While policies should be in place for employees using their personal accounts, employers should be mindful of those used for work purposes. Whether it’s being used for community management or paid social posts, organisations need to make sure that employees handle accounts appropriately. 

This even extends to employees who leave the business, especially if this was on bad terms. In this situation the relevant person’s access should be deleted and all passwords should be changed to make sure they can’t hack the account and potentially affect the reputation of the business.

Create a fair disciplinary procedure

When considering a disciplinary procedure for an employee that has breached workplace social media policies, employers need to make sure that the same standards of conduct are applied as if it were an offline issue.

Businesses should consider the intent behind any posts or comments made and the impact they could have on the business’s reputation or the feelings of another employee or customer.

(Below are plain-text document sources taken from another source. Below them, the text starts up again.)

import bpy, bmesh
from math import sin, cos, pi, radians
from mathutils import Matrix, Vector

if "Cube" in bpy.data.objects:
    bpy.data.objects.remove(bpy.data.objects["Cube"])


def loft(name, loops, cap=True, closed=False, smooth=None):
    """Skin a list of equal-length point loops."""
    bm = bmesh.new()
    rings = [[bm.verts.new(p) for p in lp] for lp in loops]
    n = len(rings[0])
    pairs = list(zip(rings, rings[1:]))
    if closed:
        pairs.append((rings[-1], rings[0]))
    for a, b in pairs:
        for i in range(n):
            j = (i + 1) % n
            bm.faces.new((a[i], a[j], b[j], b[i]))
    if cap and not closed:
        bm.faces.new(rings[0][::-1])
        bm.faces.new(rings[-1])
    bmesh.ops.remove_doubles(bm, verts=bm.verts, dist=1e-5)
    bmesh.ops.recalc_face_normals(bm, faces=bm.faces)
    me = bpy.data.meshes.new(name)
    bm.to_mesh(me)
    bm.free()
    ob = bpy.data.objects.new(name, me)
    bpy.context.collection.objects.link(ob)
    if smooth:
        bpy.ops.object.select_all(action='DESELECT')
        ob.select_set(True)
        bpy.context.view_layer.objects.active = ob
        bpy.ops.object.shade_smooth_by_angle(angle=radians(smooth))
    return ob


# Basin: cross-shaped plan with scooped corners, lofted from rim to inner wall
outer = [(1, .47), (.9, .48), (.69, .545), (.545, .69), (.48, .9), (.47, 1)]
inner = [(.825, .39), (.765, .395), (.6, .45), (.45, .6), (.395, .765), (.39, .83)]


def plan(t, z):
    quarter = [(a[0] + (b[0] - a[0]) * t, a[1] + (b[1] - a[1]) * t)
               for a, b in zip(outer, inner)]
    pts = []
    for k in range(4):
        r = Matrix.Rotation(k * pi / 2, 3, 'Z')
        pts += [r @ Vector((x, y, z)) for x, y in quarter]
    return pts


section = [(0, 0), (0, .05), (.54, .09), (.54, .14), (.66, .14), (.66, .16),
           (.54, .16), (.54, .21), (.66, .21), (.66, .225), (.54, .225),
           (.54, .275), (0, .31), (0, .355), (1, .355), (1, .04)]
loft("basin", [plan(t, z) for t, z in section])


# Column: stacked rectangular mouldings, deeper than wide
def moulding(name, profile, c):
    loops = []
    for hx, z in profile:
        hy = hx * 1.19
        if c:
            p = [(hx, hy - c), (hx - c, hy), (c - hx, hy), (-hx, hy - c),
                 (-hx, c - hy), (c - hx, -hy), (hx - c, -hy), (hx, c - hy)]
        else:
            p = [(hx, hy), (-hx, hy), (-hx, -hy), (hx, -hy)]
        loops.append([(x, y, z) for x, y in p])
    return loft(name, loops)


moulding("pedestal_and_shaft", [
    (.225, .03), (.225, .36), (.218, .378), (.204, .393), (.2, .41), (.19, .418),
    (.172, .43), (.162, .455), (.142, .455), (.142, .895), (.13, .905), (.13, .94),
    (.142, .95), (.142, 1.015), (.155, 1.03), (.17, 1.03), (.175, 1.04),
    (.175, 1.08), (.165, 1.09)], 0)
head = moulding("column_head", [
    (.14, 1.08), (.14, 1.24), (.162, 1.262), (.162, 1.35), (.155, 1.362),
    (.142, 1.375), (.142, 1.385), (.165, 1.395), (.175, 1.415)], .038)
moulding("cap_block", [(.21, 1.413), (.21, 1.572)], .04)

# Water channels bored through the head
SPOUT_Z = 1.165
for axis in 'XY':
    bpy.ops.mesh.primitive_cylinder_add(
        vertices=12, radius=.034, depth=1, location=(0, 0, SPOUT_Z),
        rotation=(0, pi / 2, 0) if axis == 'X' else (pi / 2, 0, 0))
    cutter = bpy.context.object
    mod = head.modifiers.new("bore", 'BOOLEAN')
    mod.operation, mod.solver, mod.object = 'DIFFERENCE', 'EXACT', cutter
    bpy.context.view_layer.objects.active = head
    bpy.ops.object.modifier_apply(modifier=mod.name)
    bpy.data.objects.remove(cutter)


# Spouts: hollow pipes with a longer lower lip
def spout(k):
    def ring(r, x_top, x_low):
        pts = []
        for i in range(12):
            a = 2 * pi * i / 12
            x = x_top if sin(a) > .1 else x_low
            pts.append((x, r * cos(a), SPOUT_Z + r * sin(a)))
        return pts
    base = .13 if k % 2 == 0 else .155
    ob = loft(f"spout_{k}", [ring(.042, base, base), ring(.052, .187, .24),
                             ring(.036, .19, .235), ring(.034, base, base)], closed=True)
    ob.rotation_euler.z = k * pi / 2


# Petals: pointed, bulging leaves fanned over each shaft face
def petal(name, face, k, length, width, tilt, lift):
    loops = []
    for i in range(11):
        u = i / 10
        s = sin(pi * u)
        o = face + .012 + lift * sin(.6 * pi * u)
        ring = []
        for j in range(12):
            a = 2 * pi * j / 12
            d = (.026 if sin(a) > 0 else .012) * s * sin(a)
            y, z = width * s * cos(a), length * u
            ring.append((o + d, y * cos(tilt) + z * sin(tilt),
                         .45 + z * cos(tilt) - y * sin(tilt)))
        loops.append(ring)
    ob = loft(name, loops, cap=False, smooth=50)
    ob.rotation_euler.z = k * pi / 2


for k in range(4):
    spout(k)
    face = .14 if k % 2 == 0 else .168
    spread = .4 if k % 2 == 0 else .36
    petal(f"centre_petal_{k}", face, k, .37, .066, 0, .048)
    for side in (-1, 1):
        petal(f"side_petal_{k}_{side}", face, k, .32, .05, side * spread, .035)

It’s a good idea for employers to share examples of what may be considered inappropriate to make procedures as simple as possible to implement and follow.

Paul Kelly is head of employment law at Blacks Solicitors 

HR Manager

HR Manager

Cambridge

Dependent on qualifications and experience

Homerton College

HR Administrator/Assistant

HR Administrator/Assistant

Stowmarket, Suffolk

Up to £25,000

Waddington Brown

HR and Payroll Implementation Specialist

HR and Payroll Implementation Specialist

City of London, England

£230.50 - £278.04 per day

Hays

View More Jobs

Explore related articles